Natural sources of P (Phosphorus) are palm-like leaves. If you live in the tropics, you're in luck! If you don't, banana peelings are your next best bet. And as for the K (Potassium)?
Our plants need so much more than NPK. To paraphrase permaculture designer Geoff Lawton:
"Only using NPK for your plants is like saying all you needed to survive was a burger, a bun, and fries."
We need so much more than NPK, and the "so much more" doesn't come store-bought.
If you've noticed via past readings, permaculture gardening is almost always "lazy gardening," whether it is your fall garden or year-round. Better said, it's "work-smart-not-hard gardening."
In theory, we should design our permaculture gardens with living mulch built into the system. This living mulch can be made up of "dynamic accumulators" that mine the soil, yes, for NPK as well as the soil's basic eight elements!
A Note on NPK & Fertilization
Courtesy or SARE (Sustainable Agricultural Research & Education)
What plants are dynamic accumulators?
Here are two lists of dynamic accumulators:
John Kitsteiner's Temperate Permaculture Dynamic Accumulator List
Dr. James Duke, (Ethnobotanist - USDA) Dynamic Accumulator and their Nutrient Uptake

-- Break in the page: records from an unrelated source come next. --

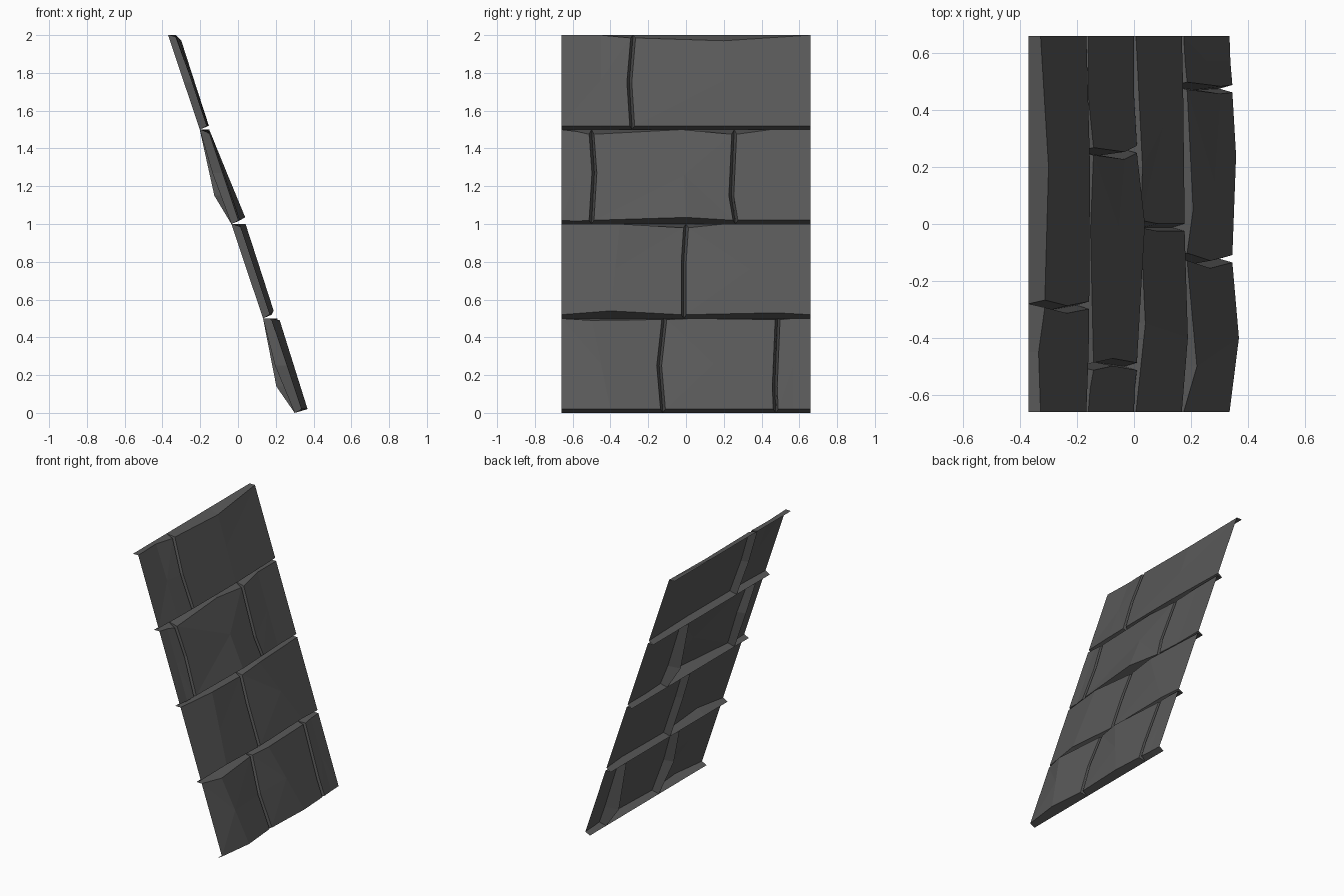
import bpy

if "Cube" in bpy.data.objects:
    bpy.data.objects.remove(bpy.data.objects["Cube"])

HALF, END_D, JOINT_D, GAP = 0.66, 0.042, 0.052, 0.013

stone = bpy.data.materials.new("dark_grey_stone")
stone.diffuse_color = (0.1, 0.1, 0.1, 1)
stone.use_nodes = True
stone.node_tree.nodes["Principled BSDF"].inputs["Base Color"].default_value = stone.diffuse_color


def point(y, z, d):
    """Point at height d above the leaning plane that holds the groove bottoms."""
    return (0.30 - 0.335 * z + d, y, z)


# joints per row: y at bottom, y at middle, z of middle, y at top, depth at middle
# stones per row: middle of lower edge (y, dz, d), middle of upper edge (y, dz, d)
ROWS = [
    dict(drop=0.006,
         joints=[(-0.122, -0.142, 0.25, -0.115, -0.02), (0.475, 0.47, 0.14, 0.485, -0.05)],
         stones=[((-0.4, 0.02, 0.075), (-0.5, -0.01, 0.085)),
                 ((0.24, 0.02, 0.065), (0.05, 0.0, 0.075)),
                 ((0.57, 0.02, 0.045), (0.57, 0.0, 0.047))]),
    dict(drop=0.02,
         joints=[(-0.012, -0.012, 0.8, 0.0, 0.0)],
         stones=[((-0.4, 0.04, 0.07), (-0.35, 0.0, 0.075)),
                 ((0.48, 0.03, 0.05), (0.2, 0.0, 0.065))]),
    dict(drop=0.025,
         joints=[(-0.5, -0.485, 0.27, -0.5, -0.01), (0.262, 0.24, 0.15, 0.255, -0.04)],
         stones=[((-0.58, 0.015, 0.042), (-0.58, -0.01, 0.045)),
                 ((0.0, 0.035, 0.085), (-0.02, 0.0, 0.05)),
                 ((0.45, 0.02, 0.042), (0.45, 0.0, 0.042))]),
    dict(drop=0.015,
         joints=[(-0.285, -0.3, 0.25, -0.28, 0.0)],
         stones=[((-0.45, 0.02, 0.05), (-0.45, 0.0, 0.035)),
                 ((0.2, 0.02, 0.055), (0.2, -0.03, 0.06))]),
]


def edge(joint, z0, side, drop):
    """Rim and groove points (bottom, middle, top) on one side of a stone."""
    yb, ym, zm, yt, dm = joint
    zm = zm if zm < 0.5 else zm - 0.5
    end = abs(ym) == HALF
    g, d = (0, END_D) if end else (GAP * side, JOINT_D)
    top = 0.5 - (0 if end else drop)
    rim = [point(yb + g, z0 + 0.02, d), point(ym + g, z0 + zm, d), point(yt + g, z0 + top, d)]
    groove = [point(yb, z0, 0), point(ym, z0 + zm, dm), point(yt, z0 + 0.5, 0)]
    return rim, groove, end


def make_stone(name, z0, left, right, low, high, drop):
    lr, lg, l_end = edge(left, z0, 1, drop)
    rr, rg, r_end = edge(right, z0, -1, drop)
    lo = point(low[0], z0 + low[1], low[2])
    hi = point(high[0], z0 + 0.5 + high[1], high[2])
    # rings run anticlockwise from the lower left, seen from outside
    rim = [lr[0], lo, rr[0], rr[1], rr[2], hi, lr[2], lr[1]]
    groove = [lg[0], point(low[0], z0, 0), rg[0], rg[1], rg[2],
              point(high[0], z0 + 0.5, 0), lg[2], lg[1]]
    centre = point((low[0] + high[0]) / 2, z0 + 0.26, (low[2] + high[2]) / 2)
    faces = []
    for i in range(8):
        j = (i + 1) % 8
        faces.append((i, j, 16))                      # faceted outer face
        if not (r_end and i in (2, 3)) and not (l_end and i in (6, 7)):
            faces.append((i, 8 + i, 8 + j, j))        # wall down into the groove
    mesh = bpy.data.meshes.new(name)
    mesh.from_pydata(rim + groove + [centre], [], faces)
    mesh.materials.append(stone)
    bpy.context.collection.objects.link(bpy.data.objects.new(name, mesh))


# four leaning courses of stones, open at the back and at both ends
for r, row in enumerate(ROWS):
    ends = [(s * HALF, s * HALF, 0.25, s * HALF, 0) for s in (-1, 1)]
    joints = [ends[0]] + row["joints"] + [ends[1]]
    for s, (low, high) in enumerate(row["stones"]):
        make_stone(f"course_{r + 1}_stone_{s + 1}", r * 0.5,
                   joints[s], joints[s + 1], low, high, row["drop"])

Additionally, you can find a comprehensive list of sources for naturally occurring mineral amendments in author and permaculture teacher Amy Stross's book, "The Suburban Microfarm: Modern Solutions for Busy People"
The list includes amendments like fish hydrolysate, ash, and seaweed for soils lacking in specific nutrients.
Here is a simple Fall Garden Checklist you can print and use to help you maintain your garden this fall. There's a sample list of action items we do in our garden and a blank sheet for you to fill in with your own fall garden maintenance to-do's!